Write out the entries below exactly. End with the line that contains "bm.faces.new(b)".

The data:

━━━━━━━━━━━━━━━━━━━━━━━━━━━━━━

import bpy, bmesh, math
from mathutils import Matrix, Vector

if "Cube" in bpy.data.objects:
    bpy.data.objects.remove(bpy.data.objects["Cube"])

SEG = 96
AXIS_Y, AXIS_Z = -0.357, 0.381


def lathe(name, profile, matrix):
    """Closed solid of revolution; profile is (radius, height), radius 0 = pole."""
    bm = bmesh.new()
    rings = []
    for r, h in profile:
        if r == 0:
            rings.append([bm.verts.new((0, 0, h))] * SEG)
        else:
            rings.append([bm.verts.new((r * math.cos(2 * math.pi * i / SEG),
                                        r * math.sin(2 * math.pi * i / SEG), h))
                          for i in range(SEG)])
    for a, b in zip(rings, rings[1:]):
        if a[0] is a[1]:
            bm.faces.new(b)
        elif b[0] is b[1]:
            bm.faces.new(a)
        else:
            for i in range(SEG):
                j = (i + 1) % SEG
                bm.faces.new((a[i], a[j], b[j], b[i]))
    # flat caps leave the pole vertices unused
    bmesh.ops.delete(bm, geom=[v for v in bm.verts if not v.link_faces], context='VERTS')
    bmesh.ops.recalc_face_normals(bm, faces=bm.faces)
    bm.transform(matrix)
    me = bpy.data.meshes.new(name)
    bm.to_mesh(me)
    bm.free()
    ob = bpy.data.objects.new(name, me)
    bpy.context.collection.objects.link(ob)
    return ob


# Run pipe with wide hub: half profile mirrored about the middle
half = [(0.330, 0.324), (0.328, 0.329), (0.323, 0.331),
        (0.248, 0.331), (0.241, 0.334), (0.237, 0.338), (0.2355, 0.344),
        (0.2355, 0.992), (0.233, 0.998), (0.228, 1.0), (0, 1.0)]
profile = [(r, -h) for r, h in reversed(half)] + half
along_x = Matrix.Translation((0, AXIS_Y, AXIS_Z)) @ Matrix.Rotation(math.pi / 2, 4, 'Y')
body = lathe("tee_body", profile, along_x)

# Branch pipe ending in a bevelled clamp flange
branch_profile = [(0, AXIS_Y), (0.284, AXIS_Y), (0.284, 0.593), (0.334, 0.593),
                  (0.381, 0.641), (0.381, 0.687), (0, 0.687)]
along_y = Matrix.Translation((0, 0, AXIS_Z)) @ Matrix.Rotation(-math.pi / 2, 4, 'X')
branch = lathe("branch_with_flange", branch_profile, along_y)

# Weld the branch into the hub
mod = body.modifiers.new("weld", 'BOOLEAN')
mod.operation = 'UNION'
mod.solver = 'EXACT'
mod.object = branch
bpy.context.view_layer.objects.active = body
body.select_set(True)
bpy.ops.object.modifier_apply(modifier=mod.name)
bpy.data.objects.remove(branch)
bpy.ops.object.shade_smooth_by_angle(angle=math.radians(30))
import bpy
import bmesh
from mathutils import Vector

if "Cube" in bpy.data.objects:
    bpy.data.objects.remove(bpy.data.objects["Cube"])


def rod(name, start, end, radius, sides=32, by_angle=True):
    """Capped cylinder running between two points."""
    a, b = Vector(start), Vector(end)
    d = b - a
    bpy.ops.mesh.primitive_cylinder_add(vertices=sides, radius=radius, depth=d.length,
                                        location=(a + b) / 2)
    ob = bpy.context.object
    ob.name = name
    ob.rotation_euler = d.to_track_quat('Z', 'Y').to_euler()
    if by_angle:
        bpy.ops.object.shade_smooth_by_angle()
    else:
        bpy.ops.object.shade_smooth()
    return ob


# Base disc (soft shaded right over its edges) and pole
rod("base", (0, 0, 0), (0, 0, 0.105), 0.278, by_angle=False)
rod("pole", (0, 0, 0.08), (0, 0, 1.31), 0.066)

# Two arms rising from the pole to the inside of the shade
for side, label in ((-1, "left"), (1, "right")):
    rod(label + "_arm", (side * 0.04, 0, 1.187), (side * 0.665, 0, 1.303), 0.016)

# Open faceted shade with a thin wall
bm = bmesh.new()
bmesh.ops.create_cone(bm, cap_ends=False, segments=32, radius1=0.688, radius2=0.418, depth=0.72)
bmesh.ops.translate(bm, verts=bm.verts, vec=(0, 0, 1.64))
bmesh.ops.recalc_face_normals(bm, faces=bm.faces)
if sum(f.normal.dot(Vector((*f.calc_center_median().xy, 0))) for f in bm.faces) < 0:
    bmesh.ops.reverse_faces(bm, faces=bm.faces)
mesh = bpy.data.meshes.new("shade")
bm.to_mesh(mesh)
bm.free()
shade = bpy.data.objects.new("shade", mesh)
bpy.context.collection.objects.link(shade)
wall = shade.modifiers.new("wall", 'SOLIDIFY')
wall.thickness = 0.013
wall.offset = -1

━━━━━━━━━━━━━━━━━━━━━━━━━━━━━━

Answer section:
import bpy, bmesh, math
from mathutils import Matrix, Vector

if "Cube" in bpy.data.objects:
    bpy.data.objects.remove(bpy.data.objects["Cube"])

SEG = 96
AXIS_Y, AXIS_Z = -0.357, 0.381


def lathe(name, profile, matrix):
    """Closed solid of revolution; profile is (radius, height), radius 0 = pole."""
    bm = bmesh.new()
    rings = []
    for r, h in profile:
        if r == 0:
            rings.append([bm.verts.new((0, 0, h))] * SEG)
        else:
            rings.append([bm.verts.new((r * math.cos(2 * math.pi * i / SEG),
                                        r * math.sin(2 * math.pi * i / SEG), h))
                          for i in range(SEG)])
    for a, b in zip(rings, rings[1:]):
        if a[0] is a[1]:
            bm.faces.new(b)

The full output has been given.